• What needs to be done: Whenever a line in the data below includes the string "orange", copy it out.

• Input records:

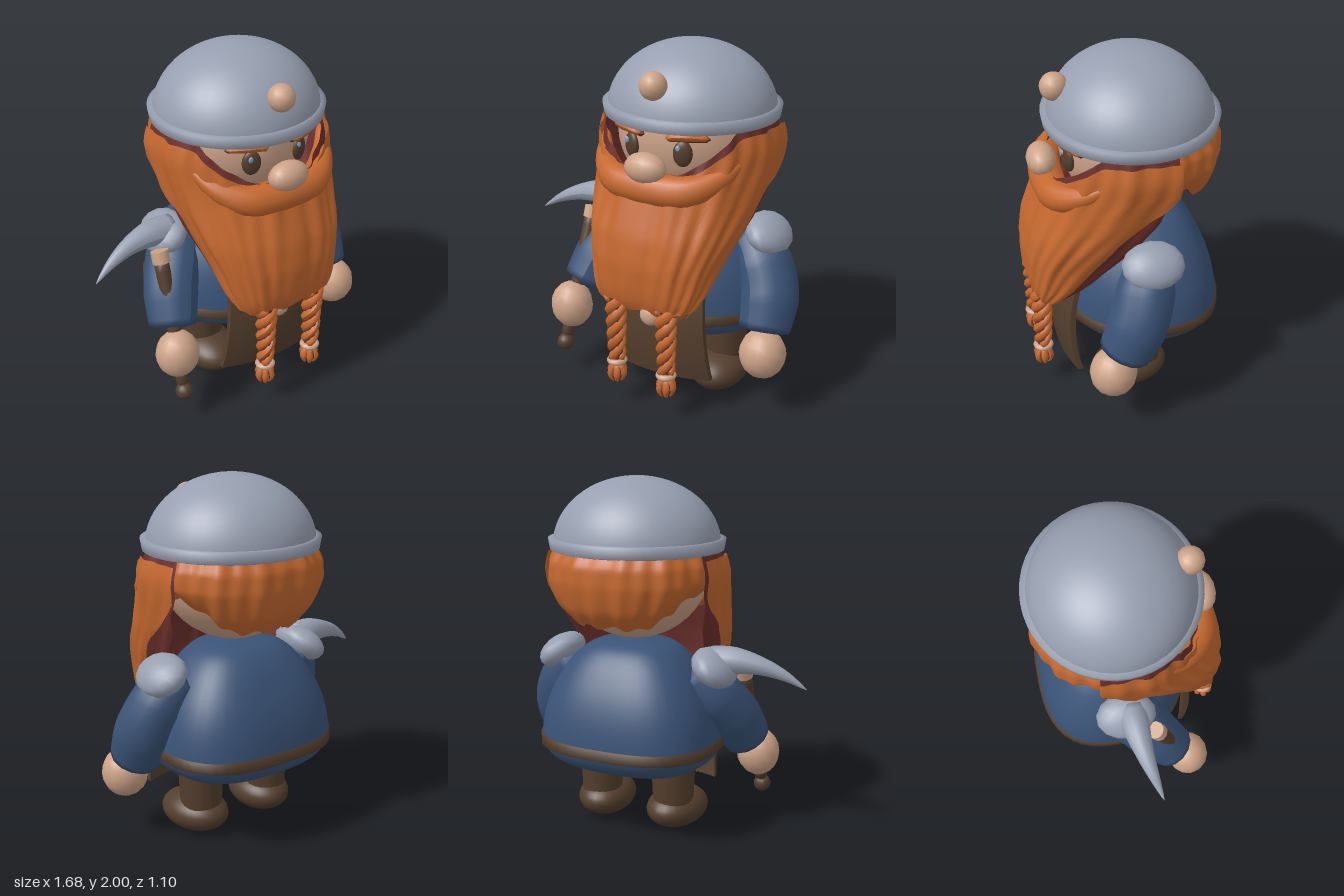
import * as THREE from 'three';

const mat = (name, color, open) => {
  const m = new THREE.MeshStandardMaterial({ color });
  m.name = name;
  if (open) m.side = THREE.DoubleSide;
  return m;
};
const CX = 0.13; // body axis
const smooth = THREE.MathUtils.smoothstep;

// Piecewise linear lookup in rows of [key, value, value...], keys ascending
function at(rows, key, k = 1) {
  if (key <= rows[0][0]) return rows[0][k];
  for (let i = 1; i < rows.length; i++) {
    if (key <= rows[i][0]) {
      const t = (key - rows[i - 1][0]) / (rows[i][0] - rows[i - 1][0]);
      return THREE.MathUtils.lerp(rows[i - 1][k], rows[i][k], t);
    }
  }
  return rows[rows.length - 1][k];
}

// Closed tube along a curve with a varying radius
function limb(points, radii, segs = 18, sides = 14) {
  const curve = new THREE.CatmullRomCurve3(points.map(p => new THREE.Vector3(...p)));
  const g = new THREE.TubeGeometry(curve, segs, 1, sides);
  const rows = radii.map((r, i) => [i / (radii.length - 1), r]);
  const pos = g.attributes.position, v = new THREE.Vector3();
  for (let i = 0; i <= segs; i++) {
    const c = curve.getPointAt(i / segs);
    const r = i === 0 || i === segs ? 0.001 : at(rows, i / segs);
    for (let j = 0; j <= sides; j++) {
      const n = i * (sides + 1) + j;
      v.fromBufferAttribute(pos, n).sub(c).multiplyScalar(r).add(c);
      pos.setXYZ(n, v.x, v.y, v.z);
    }
  }
  g.computeVertexNormals();
  return g;
}

// Wavy open shell of hair wrapped round the body axis
function hairShell({ turn = 0, top, bottom, spread, rows, curl = 0, inset = 0 }) {
  const NU = 72, NV = 20, p = [], idx = [];
  for (let j = 0; j <= NV; j++) {
    for (let i = 0; i <= NU; i++) {
      const u = -1 + 2 * i / NU, v = j / NV;
      const y = THREE.MathUtils.lerp(top(u), bottom(u), v);
      const a = turn + u * spread(y);
      const wave = 1 + 0.016 * Math.sin(a * 12 + y * 3) + 0.012 * Math.sin(a * 25 - y * 5);
      const f = wave * (1 - curl * Math.pow(v, 4)) - inset;
      const cz = at(rows, y, 3), power = 0.7 + 0.2 * smooth(y, 0.9, 1.35);
      const bend = t => Math.sign(t) * Math.pow(Math.abs(t), power);
      p.push(CX + at(rows, y, 1) * f * bend(Math.sin(a)), y,
        cz + (at(rows, y, 2) - cz) * f * bend(Math.cos(a)));
      if (i < NU && j < NV) {
        const n = j * (NU + 1) + i, m = n + NU + 1;
        idx.push(n, m, n + 1, n + 1, m, m + 1);
      }
    }
  }
  const g = new THREE.BufferGeometry();
  g.setAttribute('position', new THREE.Float32BufferAttribute(p, 3));
  g.setIndex(idx);
  g.computeVertexNormals();
  return g;
}

// Lathe whose back half is a little squarer in plan
function broadLathe(points) {
  const g = new THREE.LatheGeometry(points, 56), p = g.attributes.position;
  for (let i = 0; i < p.count; i++) {
    const x = p.getX(i), z = p.getZ(i), r2 = x * x + z * z;
    if (z >= 0 || r2 < 1e-8) continue;
    const k = 1 + 0.1 * (2 * x * z / r2) ** 2;
    p.setXYZ(i, x * k, p.getY(i), z * k);
  }
  g.computeVertexNormals();
  return g;
}

export function createModel() {
  const model = new THREE.Group();
  const orange = mat('orange hair', 0xc5682f, true), maroon = mat('dark hair', 0x6c302c, true);
  const blue = mat('blue tunic', 0x3a5377, true), grey = mat('grey metal', 0x979fb0, true);
  const skin = mat('skin', 0xcda388), brown = mat('brown leather', 0x533e2d, true);
  const glint = mat('pale eye glint', 0x7f9fc8);

  const add = (name, geo, material, pos = [0, 0, 0], scale = [1, 1, 1], rot = [0, 0, 0]) => {
    const m = new THREE.Mesh(geo, material);
    m.name = name;
    m.position.set(...pos); m.scale.set(...scale); m.rotation.set(...rot);
    model.add(m);
  };
  const ball = new THREE.SphereGeometry(1, 28, 20), pebble = new THREE.SphereGeometry(1, 14, 10);
  const vec2 = pts => pts.map(q => new THREE.Vector2(...q));

  // Round tunic and belt
  const tunic = new THREE.SplineCurve(vec2([[0, 0.36], [0.22, 0.37], [0.37, 0.42], [0.435, 0.51], [0.435, 0.62],
    [0.41, 0.75], [0.36, 0.88], [0.28, 1.01], [0.18, 1.09], [0, 1.12]]));
  add('tunic', broadLathe(tunic.getPoints(36)), blue, [CX, 0, -0.09], [1.16, 1, 1]);
  add('belt', broadLathe(vec2([[0.43, 0.51], [0.452, 0.51], [0.452, 0.57], [0.425, 0.57]])), brown,
    [CX, 0, -0.09], [1.14, 1, 1]);

  // Curved apron, wider towards the hem
  const apron = new THREE.BoxGeometry(1, 0.54, 0.03, 12, 10, 1), ap = apron.attributes.position;
  for (let i = 0; i < ap.count; i++) {
    const y = ap.getY(i) + 0.47, x = ap.getX(i) * (0.57 + (0.74 - y) * 0.2);
    ap.setXYZ(i, x + CX, y, ap.getZ(i) + 0.385 - 0.6 * x * x - 0.5 * (y - 0.42) ** 2);
  }
  apron.computeVertexNormals();
  add('apron', apron, brown);
  add('buckle', pebble, skin, [CX, 0.55, 0.385], [0.06, 0.06, 0.04]);

  // Legs and boots
  for (const [x, yaw] of [[-0.1, -0.12], [0.36, 0.12]]) {
    add('leg', new THREE.CylinderGeometry(0.13, 0.115, 0.32, 20), brown, [x, 0.29, -0.075]);
    add('boot', ball, brown, [x, 0.112, -0.015], [0.162, 0.112, 0.217], [0, yaw, 0]);
  }

  // Sleeves, hands and shoulder plates
  add('leftSleeve', limb([[0.46, 0.96, -0.1], [0.57, 0.86, -0.06], [0.66, 0.68, 0], [0.68, 0.45, 0.1]],
    [0.11, 0.16, 0.165, 0.14]), blue);
  add('rightSleeve', limb([[-0.2, 0.96, -0.1], [-0.3, 0.84, -0.04], [-0.39, 0.7, 0.06], [-0.46, 0.5, 0.19]],
    [0.11, 0.16, 0.155, 0.13]), blue);
  add('leftHand', pebble, skin, [0.71, 0.375, 0.155], [0.13, 0.14, 0.13]);
  add('rightHand', pebble, skin, [-0.485, 0.41, 0.27], [0.125, 0.14, 0.12]);
  for (const s of [-1, 1])
    add('shoulderPlate', pebble, grey, [CX + s * 0.48, 0.98, -0.08], [0.135, 0.09, 0.17], [0, 0, -s * 0.65]);

  // Curved blade and the handle held in the right hand
  add('blade', limb([[-0.3, 1.0, -0.05], [-0.45, 1.02, -0.04], [-0.6, 1.0, -0.02], [-0.73, 0.95, 0.01], [-0.84, 0.88, 0.04]],
    [0.09, 0.077, 0.052, 0.03, 0.004]), grey);
  add('handle', limb([[-0.46, 0.94, 0.07], [-0.47, 0.6, 0.2], [-0.49, 0.2, 0.335]], [0.042, 0.04, 0.036]), brown);
  add('handleCollar', new THREE.CylinderGeometry(0.05, 0.05, 0.07, 10), skin, [-0.46, 0.935, 0.075], [1, 1, 1], [-0.35, 0, 0]);
  add('pommel', pebble, brown, [-0.49, 0.19, 0.34], [0.05, 0.05, 0.05]);

  // Head, nose, eyes and brows
  add('head', ball, skin, [CX, 1.52, -0.08], [0.42, 0.41, 0.41]);
  add('nose', pebble, skin, [CX, 1.415, 0.42], [0.12, 0.083, 0.08]);
  for (const s of [-1, 1]) {
    const x = CX + s * 0.155;
    add('eye', ball, brown, [x, 1.485, 0.303], [0.052, 0.07, 0.025], [0, s * 0.38, 0]);
    add('eyeGlint', ball, glint, [x - 0.018, 1.515, 0.325], [0.014, 0.018, 0.008]);
    add('browShadow', limb([[x - s * 0.09, 1.56, 0.32], [x, 1.575, 0.305], [x + s * 0.13, 1.565, 0.24]],
      [0.02, 0.028, 0.015], 12, 8), maroon);
    add('brow', limb([[x - s * 0.08, 1.57, 0.345], [x, 1.585, 0.33], [x + s * 0.13, 1.575, 0.26]],
      [0.02, 0.027, 0.015], 12, 8), orange);
  }

  // Beard: outer and inner shell; rows are height, half width, front z, side z
  const beard = {
    rows: [[0.62, 0.25, 0.5, 0.42], [0.67, 0.3, 0.53, 0.4], [0.75, 0.335, 0.545, 0.33], [0.9, 0.375, 0.55, 0.23],
      [1.05, 0.43, 0.525, 0.13], [1.2, 0.47, 0.475, 0.04], [1.4, 0.505, 0.41, -0.05], [1.5, 0.515, 0.38, -0.06], [1.62, 0.48, 0.36, -0.06]],
    top: u => 1.36 + 0.22 * smooth(Math.abs(u), 0.12, 0.62),
    bottom: u => 0.64 + 0.02 * Math.sin(u * 24),
    spread: y => 1.57 + 0.32 * smooth(y, 1.1, 1.4),
  };
  add('beard', hairShell(beard), orange);
  add('beardLining', hairShell({
    ...beard, inset: 0.05, top: u => beard.top(u) + 0.03,
    bottom: u => beard.bottom(u) + 0.01, spread: y => beard.spread(y) + 0.3 * smooth(1.35 - y, 0, 0.2),
  }), maroon);
  const half = [[0.44, 1.48, 0.12], [0.36, 1.38, 0.25], [0.22, 1.31, 0.365]];
  const side = s => half.map(([x, y, z]) => [CX + s * x, y, z]);
  add('moustache', limb([...side(-1), [CX, 1.3, 0.395], ...side(1).reverse()],
    [0.015, 0.06, 0.088, 0.092, 0.088, 0.06, 0.015], 32), orange);

  // Hair round the back of the head
  const hair = {
    turn: Math.PI, curl: 0.14, spread: () => 1.5,
    rows: [[1.2, 0.4, 0.33, -0.07], [1.3, 0.45, 0.37, -0.07], [1.45, 0.485, 0.385, -0.07], [1.55, 0.47, 0.38, -0.07], [1.64, 0.43, 0.33, -0.07]],
    top: () => 1.62,
    bottom: u => 1.22 + 0.17 * smooth(Math.abs(u), 0.3, 0.95) + 0.012 * Math.sin(u * 26),
  };
  add('backHair', hairShell(hair), orange);
  add('backHairLining', hairShell({ ...hair, inset: 0.05 }), maroon);

  // Two braids with ties and tufts
  for (const x of [-0.03, 0.29]) {
    for (let k = 0; k < 3; k++) {
      const pts = [];
      for (let i = 0; i <= 24; i++) {
        const t = i / 24, a = t * 11 + k * Math.PI * 2 / 3, r = 0.036 - 0.008 * t;
        pts.push([x + r * Math.cos(a), 0.68 - 0.4 * t, 0.475 + r * Math.sin(a)]);
      }
      add('braidStrand', limb(pts, [0.031, 0.023], 44, 7), orange);
    }
    add('braidCore', new THREE.CylinderGeometry(0.048, 0.038, 0.38, 8), maroon, [x, 0.48, 0.475]);
    add('braidTie', new THREE.TorusGeometry(0.04, 0.018, 8, 16), skin, [x, 0.27, 0.475], [1, 1, 1], [Math.PI / 2, 0, 0]);
    add('tuftCore', pebble, maroon, [x, 0.2, 0.475], [0.045, 0.055, 0.045]);
    for (let k = 0; k < 6; k++) {
      const c = Math.cos(k * Math.PI / 3), s = Math.sin(k * Math.PI / 3);
      add('tuft', limb([[x + c * 0.02, 0.26, 0.475 + s * 0.02], [x + c * 0.04, 0.2, 0.475 + s * 0.04],
        [x + c * 0.025, 0.14, 0.475 + s * 0.025]], [0.015, 0.022, 0.008], 8, 6), orange);
    }
  }

  // Helmet dome, flared rim with a blue underside, and front knob
  add('helmet', new THREE.SphereGeometry(1, 40, 16, 0, Math.PI * 2, 0, Math.PI / 2), grey,
    [CX, 1.62, -0.06], [0.47, 0.38, 0.445]);
  add('helmetRim', new THREE.LatheGeometry(vec2([[0.465, 1.6], [0.485, 1.605], [0.495, 1.665], [0.455, 1.67]]), 48), grey,
    [CX, 0, -0.06], [1, 1, 0.955]);
  add('rimUnderside', new THREE.RingGeometry(0.4, 0.468, 48), blue,
    [CX, 1.6, -0.06], [1, 0.955, 1], [Math.PI / 2, 0, 0]);
  add('helmetKnob', pebble, skin, [CX, 1.83, 0.34], [0.075, 0.075, 0.075]);

  return model;
}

• Exercise solution:
  const orange = mat('orange hair', 0xc5682f, true), maroon = mat('dark hair', 0x6c302c, true);
      [0.02, 0.027, 0.015], 12, 8), orange);
  add('beard', hairShell(beard), orange);
    [0.015, 0.06, 0.088, 0.092, 0.088, 0.06, 0.015], 32), orange);
  add('backHair', hairShell(hair), orange);
      add('braidStrand', limb(pts, [0.031, 0.023], 44, 7), orange);
        [x + c * 0.025, 0.14, 0.475 + s * 0.025]], [0.015, 0.022, 0.008], 8, 6), orange);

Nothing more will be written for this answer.